“These findings reveal how the immune system goes awry during coronavirus infections, leading to severe disease, and point to potential therapeutic targets,” says Bali Pulendran, professor of pathology and of microbiology and immunology at Stanford University School of Medicine and the senior author of the study, which appears in Science.
The researchers analyzed the immune response in 76 people with COVID-19 and in 69 healthy people. They found enhanced levels of molecules that promote inflammation in the blood of severely ill COVID-19 patients. Past studies have shown that three of the molecules researchers found are associated with lung inflammation in other diseases but they hadn’t been shown previously in COVID-19 infections.
“These three molecules and their receptors could represent attractive therapeutic targets in combating COVID-19,” says Pulendran. His lab is now testing the therapeutic potential of blocking these molecules in animal models of COVID-19.
The scientists also found elevated levels of bacterial debris, such as bacterial DNA and cell-wall materials, in the blood of those COVID-19 patients with severe cases. The more debris, the sicker the patient—and the more pro-inflammatory substances circulating in his or her blood.
The findings suggest that in cases of severe COVID-19, bacterial products ordinarily present only in places such as the gut, lungs, and throat may make their way into the bloodstream, kick-starting enhanced inflammation that is conveyed to all points via the circulatory system.
But the study also reveals, paradoxically, that the worse the case of COVID-19, the less effective certain cells of the innate immune system were in responding to the disease. Instead of being aroused by material from viruses and bacteria, these normally vigilant cells remained functionally sluggish.
If high blood levels of inflammation-promoting molecules set COVID-19 patients apart from those with milder cases, but blood cells are not producing these molecules, where do they come from? Pulendran believes they originate in tissues somewhere in the body—most likely patients’ lungs, the site of infection.
“One of the great mysteries of COVID-19 infections has been that some people develop severe disease, while others seem to recover quickly,” Pulendran says. “Now we have some insights into why that happens.”
Additional researchers from Stanford, Emory University, the University of Hong Kong, and the Hospital Authority of Hong Kong participated in the work.

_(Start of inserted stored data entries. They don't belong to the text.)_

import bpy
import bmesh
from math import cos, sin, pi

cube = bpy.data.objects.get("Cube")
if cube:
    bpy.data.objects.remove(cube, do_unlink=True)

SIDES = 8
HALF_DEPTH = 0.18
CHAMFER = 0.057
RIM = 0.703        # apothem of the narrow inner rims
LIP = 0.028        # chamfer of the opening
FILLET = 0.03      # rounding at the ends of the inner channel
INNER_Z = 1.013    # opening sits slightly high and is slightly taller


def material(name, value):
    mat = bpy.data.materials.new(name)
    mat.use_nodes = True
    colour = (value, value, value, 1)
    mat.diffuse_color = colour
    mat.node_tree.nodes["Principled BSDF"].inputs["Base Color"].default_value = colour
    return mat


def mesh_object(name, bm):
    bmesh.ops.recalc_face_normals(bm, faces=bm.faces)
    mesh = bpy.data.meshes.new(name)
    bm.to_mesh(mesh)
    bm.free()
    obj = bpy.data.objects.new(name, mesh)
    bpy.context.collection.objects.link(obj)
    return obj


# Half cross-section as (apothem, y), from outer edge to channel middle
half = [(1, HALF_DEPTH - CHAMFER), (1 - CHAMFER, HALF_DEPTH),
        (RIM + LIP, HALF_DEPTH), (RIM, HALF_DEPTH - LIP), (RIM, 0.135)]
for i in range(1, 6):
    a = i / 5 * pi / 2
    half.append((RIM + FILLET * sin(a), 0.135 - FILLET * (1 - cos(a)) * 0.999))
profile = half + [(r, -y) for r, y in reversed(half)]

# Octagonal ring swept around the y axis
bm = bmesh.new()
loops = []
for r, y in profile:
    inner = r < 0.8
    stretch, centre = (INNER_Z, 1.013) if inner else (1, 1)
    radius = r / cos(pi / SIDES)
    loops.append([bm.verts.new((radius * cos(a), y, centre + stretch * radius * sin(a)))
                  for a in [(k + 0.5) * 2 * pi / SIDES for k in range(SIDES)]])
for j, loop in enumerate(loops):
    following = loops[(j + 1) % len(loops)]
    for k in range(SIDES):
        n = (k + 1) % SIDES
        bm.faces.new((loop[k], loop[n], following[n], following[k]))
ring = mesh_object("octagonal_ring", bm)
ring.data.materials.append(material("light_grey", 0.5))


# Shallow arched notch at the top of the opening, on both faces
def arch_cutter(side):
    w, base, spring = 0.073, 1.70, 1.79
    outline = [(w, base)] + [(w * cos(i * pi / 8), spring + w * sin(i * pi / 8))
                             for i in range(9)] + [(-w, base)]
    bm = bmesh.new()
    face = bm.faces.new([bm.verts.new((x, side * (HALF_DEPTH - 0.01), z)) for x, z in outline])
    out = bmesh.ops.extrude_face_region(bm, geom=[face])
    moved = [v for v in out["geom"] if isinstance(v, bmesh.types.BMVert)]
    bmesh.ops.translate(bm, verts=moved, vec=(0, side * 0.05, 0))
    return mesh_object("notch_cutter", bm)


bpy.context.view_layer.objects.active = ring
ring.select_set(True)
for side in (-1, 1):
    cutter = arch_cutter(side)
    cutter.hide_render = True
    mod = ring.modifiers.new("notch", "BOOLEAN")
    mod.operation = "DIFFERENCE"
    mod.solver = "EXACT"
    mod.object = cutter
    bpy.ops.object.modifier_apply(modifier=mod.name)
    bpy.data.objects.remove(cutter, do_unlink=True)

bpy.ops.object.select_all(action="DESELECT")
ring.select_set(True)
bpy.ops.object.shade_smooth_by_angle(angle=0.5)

Funding for the study came from the National Institutes of Health, the Sean Parker Cancer Institute, the Soffer Endowment, and the Violetta Horton Endowment.